* **TASK DIRECTIONS**
Give back only the lines in the records below from the one with "import bpy, bmesh, math, random" to the one with "the half ring", both inclusive, word for word.
━━ TASK INPUTS
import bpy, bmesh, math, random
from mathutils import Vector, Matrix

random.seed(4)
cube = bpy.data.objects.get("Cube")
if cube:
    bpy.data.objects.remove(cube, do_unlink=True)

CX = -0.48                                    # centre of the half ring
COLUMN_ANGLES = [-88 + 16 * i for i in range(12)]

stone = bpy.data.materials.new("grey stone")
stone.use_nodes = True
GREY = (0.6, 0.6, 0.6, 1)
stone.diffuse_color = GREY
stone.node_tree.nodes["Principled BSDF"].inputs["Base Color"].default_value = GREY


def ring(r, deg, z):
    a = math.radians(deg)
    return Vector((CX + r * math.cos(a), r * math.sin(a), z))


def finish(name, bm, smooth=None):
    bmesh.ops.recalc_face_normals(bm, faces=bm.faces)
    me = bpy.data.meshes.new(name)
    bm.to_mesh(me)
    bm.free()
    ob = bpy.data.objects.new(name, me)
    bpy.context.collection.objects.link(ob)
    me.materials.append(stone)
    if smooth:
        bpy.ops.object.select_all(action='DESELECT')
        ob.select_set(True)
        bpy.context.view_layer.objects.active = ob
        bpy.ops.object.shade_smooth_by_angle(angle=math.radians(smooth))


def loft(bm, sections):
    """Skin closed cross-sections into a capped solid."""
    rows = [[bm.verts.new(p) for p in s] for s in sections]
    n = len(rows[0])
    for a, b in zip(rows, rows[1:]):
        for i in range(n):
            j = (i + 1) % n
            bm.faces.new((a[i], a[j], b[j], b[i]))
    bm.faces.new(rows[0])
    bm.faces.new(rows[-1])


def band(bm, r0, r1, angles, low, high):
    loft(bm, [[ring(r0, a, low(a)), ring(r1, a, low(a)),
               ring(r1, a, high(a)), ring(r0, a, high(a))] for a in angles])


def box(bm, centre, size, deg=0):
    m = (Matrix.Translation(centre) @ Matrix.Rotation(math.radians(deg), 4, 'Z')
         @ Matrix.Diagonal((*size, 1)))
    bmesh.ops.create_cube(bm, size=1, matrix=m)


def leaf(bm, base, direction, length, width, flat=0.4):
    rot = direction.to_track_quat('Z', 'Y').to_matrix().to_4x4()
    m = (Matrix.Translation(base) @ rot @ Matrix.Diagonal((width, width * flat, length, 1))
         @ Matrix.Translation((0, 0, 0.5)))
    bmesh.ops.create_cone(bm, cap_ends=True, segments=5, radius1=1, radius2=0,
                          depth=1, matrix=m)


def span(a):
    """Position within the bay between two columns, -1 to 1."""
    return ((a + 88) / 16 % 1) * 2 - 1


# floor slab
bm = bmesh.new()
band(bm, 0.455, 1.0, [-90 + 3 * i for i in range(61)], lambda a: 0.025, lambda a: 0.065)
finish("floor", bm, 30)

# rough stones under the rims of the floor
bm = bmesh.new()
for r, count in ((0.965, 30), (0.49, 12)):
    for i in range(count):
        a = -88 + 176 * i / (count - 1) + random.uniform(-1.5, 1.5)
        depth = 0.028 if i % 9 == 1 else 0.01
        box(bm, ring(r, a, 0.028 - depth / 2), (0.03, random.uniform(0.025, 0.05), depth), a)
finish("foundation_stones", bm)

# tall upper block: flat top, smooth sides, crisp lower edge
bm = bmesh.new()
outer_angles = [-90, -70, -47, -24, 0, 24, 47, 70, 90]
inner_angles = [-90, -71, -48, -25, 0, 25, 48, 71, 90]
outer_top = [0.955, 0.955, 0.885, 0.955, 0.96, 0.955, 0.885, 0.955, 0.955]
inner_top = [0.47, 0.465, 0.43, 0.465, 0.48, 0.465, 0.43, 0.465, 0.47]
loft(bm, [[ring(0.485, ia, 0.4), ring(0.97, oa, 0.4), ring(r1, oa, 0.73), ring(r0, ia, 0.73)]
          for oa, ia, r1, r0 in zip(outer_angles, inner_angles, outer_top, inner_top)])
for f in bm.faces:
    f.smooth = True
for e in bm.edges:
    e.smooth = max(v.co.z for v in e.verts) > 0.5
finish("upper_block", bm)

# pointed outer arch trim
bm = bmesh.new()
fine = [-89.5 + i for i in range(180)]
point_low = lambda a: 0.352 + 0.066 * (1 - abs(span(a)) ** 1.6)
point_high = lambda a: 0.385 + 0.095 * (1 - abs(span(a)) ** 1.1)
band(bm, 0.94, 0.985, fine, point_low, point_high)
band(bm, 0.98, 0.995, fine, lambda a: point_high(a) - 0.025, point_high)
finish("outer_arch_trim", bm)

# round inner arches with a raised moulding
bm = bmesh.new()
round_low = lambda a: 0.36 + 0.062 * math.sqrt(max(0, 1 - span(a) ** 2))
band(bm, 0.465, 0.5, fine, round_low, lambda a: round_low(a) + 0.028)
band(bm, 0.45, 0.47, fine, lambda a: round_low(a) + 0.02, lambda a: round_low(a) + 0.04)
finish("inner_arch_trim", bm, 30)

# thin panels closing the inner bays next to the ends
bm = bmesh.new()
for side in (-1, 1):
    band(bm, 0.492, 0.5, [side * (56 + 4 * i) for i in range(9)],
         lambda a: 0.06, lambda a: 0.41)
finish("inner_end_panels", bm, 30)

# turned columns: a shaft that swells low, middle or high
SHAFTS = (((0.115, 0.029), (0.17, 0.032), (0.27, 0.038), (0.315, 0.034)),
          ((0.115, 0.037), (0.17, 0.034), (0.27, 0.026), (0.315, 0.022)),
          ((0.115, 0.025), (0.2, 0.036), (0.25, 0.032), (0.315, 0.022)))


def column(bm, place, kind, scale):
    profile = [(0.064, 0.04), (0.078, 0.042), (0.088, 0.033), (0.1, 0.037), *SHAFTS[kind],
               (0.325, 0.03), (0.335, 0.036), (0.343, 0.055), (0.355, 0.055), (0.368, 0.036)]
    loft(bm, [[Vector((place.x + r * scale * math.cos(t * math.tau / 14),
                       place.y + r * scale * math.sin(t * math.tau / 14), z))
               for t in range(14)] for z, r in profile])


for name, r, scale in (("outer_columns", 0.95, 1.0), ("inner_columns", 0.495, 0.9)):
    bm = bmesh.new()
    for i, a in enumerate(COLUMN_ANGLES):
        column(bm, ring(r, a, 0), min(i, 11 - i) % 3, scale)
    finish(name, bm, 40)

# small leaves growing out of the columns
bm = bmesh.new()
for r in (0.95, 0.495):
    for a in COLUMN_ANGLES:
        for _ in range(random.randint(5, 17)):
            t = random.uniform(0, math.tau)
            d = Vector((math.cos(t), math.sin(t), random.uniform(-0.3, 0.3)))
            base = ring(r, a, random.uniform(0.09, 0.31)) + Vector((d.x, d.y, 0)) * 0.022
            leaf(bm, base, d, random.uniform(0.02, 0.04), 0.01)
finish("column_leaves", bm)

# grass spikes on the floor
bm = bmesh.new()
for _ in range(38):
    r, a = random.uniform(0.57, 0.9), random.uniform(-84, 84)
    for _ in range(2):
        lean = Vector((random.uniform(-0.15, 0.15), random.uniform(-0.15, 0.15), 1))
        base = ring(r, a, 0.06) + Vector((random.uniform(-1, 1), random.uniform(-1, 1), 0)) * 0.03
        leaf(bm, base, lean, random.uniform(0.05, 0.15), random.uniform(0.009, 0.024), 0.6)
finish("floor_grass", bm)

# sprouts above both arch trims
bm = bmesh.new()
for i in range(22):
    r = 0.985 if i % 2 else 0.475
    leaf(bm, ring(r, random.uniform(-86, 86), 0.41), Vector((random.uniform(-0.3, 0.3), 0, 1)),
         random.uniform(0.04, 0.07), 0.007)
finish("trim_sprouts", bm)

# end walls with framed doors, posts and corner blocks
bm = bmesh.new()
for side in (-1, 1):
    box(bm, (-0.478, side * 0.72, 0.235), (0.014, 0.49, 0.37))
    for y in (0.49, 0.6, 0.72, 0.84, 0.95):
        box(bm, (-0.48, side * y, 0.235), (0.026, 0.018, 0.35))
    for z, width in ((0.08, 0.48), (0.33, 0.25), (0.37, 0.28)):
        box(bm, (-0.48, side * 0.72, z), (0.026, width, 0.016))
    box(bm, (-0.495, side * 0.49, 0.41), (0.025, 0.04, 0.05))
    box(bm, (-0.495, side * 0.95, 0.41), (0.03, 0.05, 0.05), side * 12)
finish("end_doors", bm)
━━━━
━━ TASK INPUTS
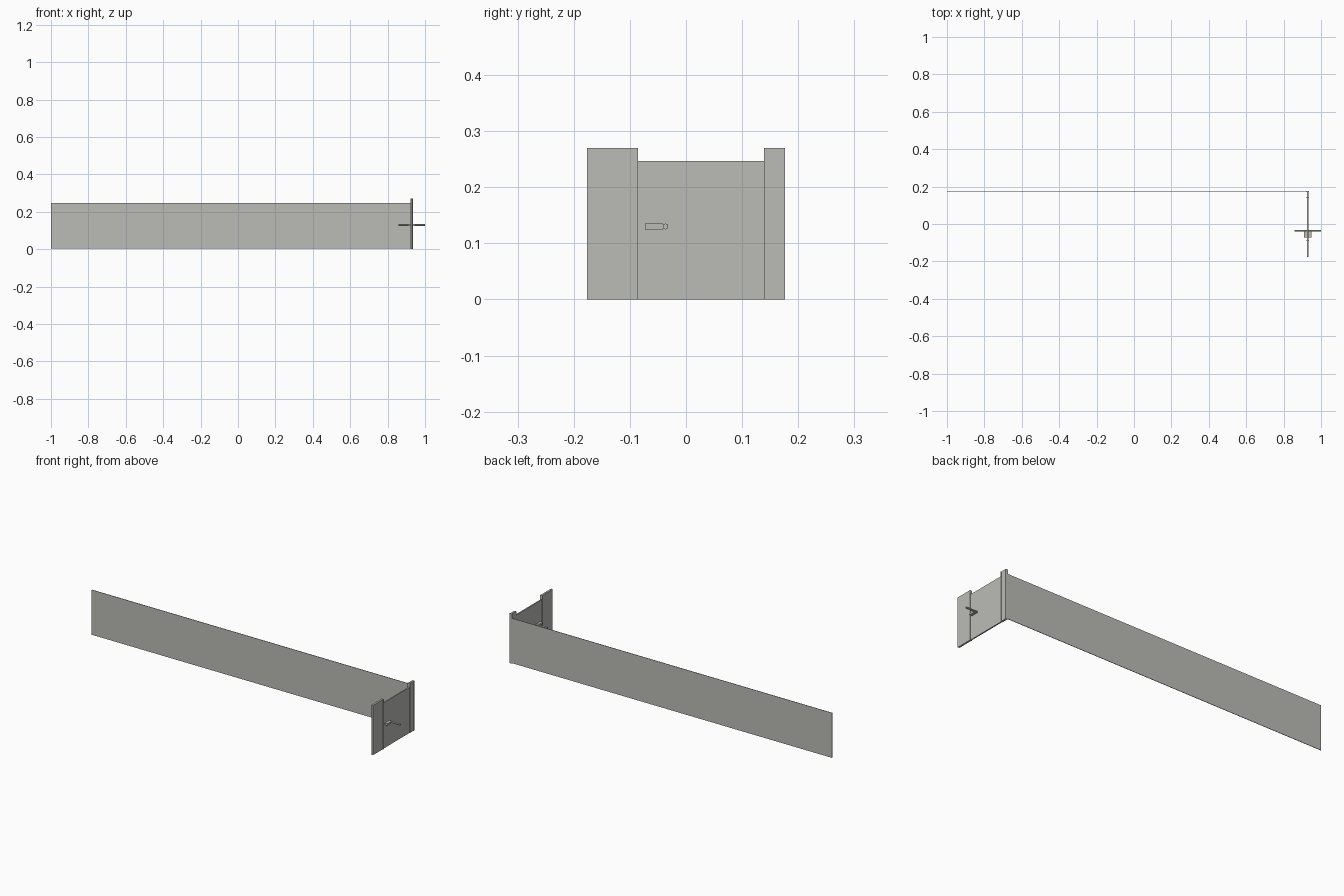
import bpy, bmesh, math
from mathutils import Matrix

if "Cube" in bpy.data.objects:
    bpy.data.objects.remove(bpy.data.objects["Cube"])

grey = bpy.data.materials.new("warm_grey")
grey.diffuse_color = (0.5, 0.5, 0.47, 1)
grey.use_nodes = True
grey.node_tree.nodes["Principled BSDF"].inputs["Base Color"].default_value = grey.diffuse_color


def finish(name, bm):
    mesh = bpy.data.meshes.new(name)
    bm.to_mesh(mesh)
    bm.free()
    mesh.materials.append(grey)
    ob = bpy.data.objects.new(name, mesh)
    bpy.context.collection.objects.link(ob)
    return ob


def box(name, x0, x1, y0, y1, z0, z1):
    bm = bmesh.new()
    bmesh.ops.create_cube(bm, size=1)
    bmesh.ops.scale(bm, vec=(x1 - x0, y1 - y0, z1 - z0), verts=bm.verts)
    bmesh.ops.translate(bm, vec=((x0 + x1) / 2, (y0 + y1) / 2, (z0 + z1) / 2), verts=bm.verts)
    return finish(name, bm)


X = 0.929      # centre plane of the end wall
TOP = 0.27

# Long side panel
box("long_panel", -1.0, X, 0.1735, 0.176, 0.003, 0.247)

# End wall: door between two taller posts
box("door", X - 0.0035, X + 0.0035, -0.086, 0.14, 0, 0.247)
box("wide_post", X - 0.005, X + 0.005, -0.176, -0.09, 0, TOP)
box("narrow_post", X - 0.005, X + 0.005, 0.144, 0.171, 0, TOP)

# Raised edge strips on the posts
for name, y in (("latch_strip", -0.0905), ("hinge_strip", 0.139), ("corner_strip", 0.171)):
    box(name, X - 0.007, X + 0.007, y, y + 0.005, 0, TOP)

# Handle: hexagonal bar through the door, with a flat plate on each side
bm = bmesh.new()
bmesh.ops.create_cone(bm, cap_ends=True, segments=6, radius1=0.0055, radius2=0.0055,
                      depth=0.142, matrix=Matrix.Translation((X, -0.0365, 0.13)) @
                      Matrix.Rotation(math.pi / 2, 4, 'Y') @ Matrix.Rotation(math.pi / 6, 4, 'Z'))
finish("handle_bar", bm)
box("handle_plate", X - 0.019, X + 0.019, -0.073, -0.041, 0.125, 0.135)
━━━━
━━ TASK INPUTS
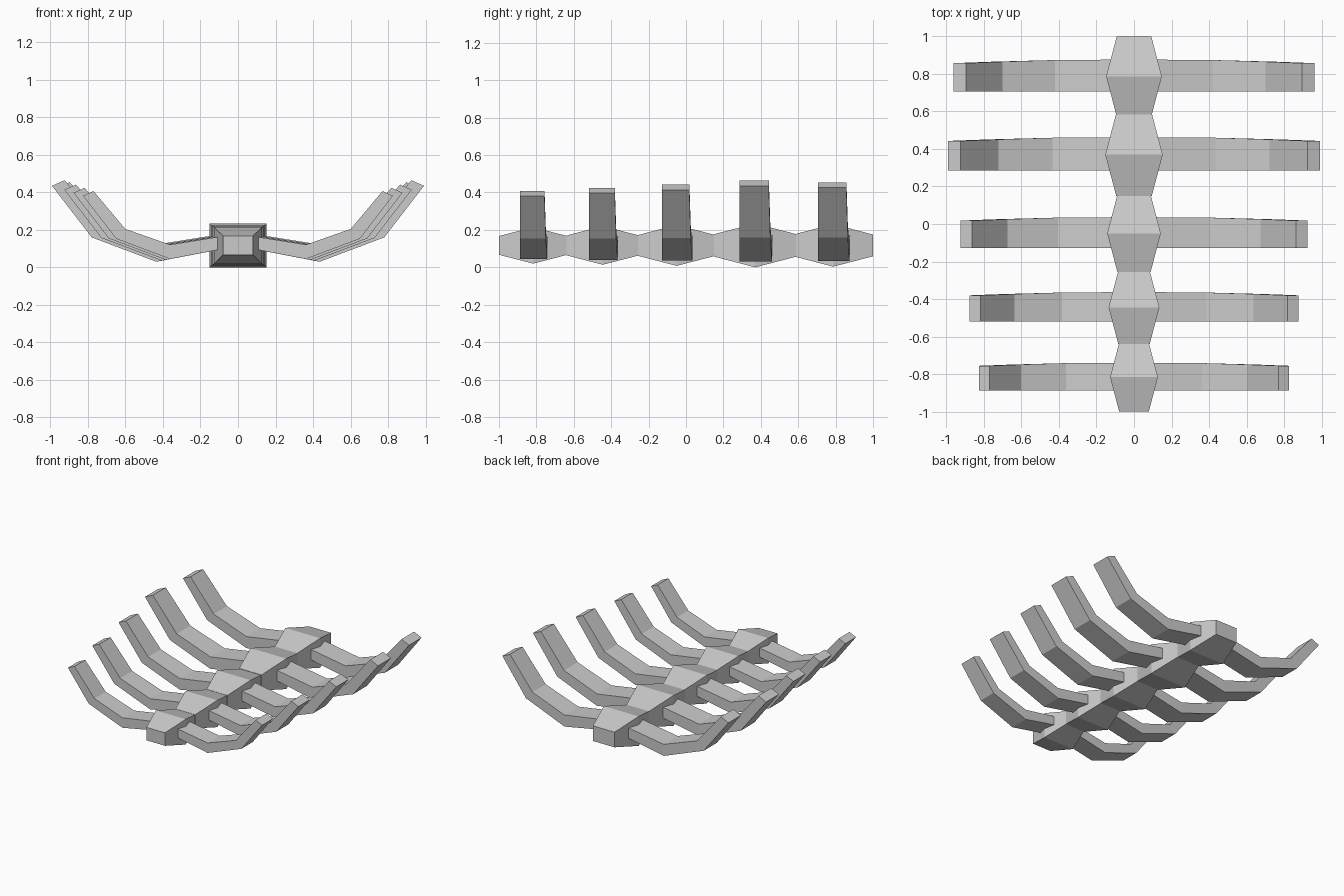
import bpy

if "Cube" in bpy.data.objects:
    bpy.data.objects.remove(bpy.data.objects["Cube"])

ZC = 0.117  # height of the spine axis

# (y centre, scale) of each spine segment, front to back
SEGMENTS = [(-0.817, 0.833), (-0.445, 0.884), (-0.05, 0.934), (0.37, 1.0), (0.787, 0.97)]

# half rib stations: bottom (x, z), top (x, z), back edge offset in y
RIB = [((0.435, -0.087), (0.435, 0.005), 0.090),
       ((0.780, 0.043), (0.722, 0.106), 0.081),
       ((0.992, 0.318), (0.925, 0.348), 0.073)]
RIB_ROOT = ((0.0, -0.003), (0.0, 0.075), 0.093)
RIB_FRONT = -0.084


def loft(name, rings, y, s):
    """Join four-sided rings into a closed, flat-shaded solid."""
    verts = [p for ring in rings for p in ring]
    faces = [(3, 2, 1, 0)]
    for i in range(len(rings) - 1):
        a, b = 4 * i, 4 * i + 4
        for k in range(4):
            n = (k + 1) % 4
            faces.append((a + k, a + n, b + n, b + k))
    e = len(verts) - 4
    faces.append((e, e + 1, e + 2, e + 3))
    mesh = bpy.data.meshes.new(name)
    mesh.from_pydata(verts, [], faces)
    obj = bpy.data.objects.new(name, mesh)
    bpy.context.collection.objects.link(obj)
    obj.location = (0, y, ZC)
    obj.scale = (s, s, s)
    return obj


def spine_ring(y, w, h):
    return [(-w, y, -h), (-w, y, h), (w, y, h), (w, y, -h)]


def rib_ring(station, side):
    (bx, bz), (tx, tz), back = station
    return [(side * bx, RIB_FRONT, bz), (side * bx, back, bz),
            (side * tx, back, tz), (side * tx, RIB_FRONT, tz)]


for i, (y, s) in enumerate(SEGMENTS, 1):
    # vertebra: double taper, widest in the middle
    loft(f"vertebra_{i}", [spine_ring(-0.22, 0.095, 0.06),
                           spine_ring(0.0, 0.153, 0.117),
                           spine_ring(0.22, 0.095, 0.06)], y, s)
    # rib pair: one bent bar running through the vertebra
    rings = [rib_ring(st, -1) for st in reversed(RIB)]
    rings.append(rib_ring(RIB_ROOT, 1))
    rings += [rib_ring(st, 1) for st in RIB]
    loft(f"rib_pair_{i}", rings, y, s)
━━━━
* **SOLVED PROBLEM**
import bpy, bmesh, math, random
from mathutils import Vector, Matrix

random.seed(4)
cube = bpy.data.objects.get("Cube")
if cube:
    bpy.data.objects.remove(cube, do_unlink=True)

CX = -0.48                                    # centre of the half ring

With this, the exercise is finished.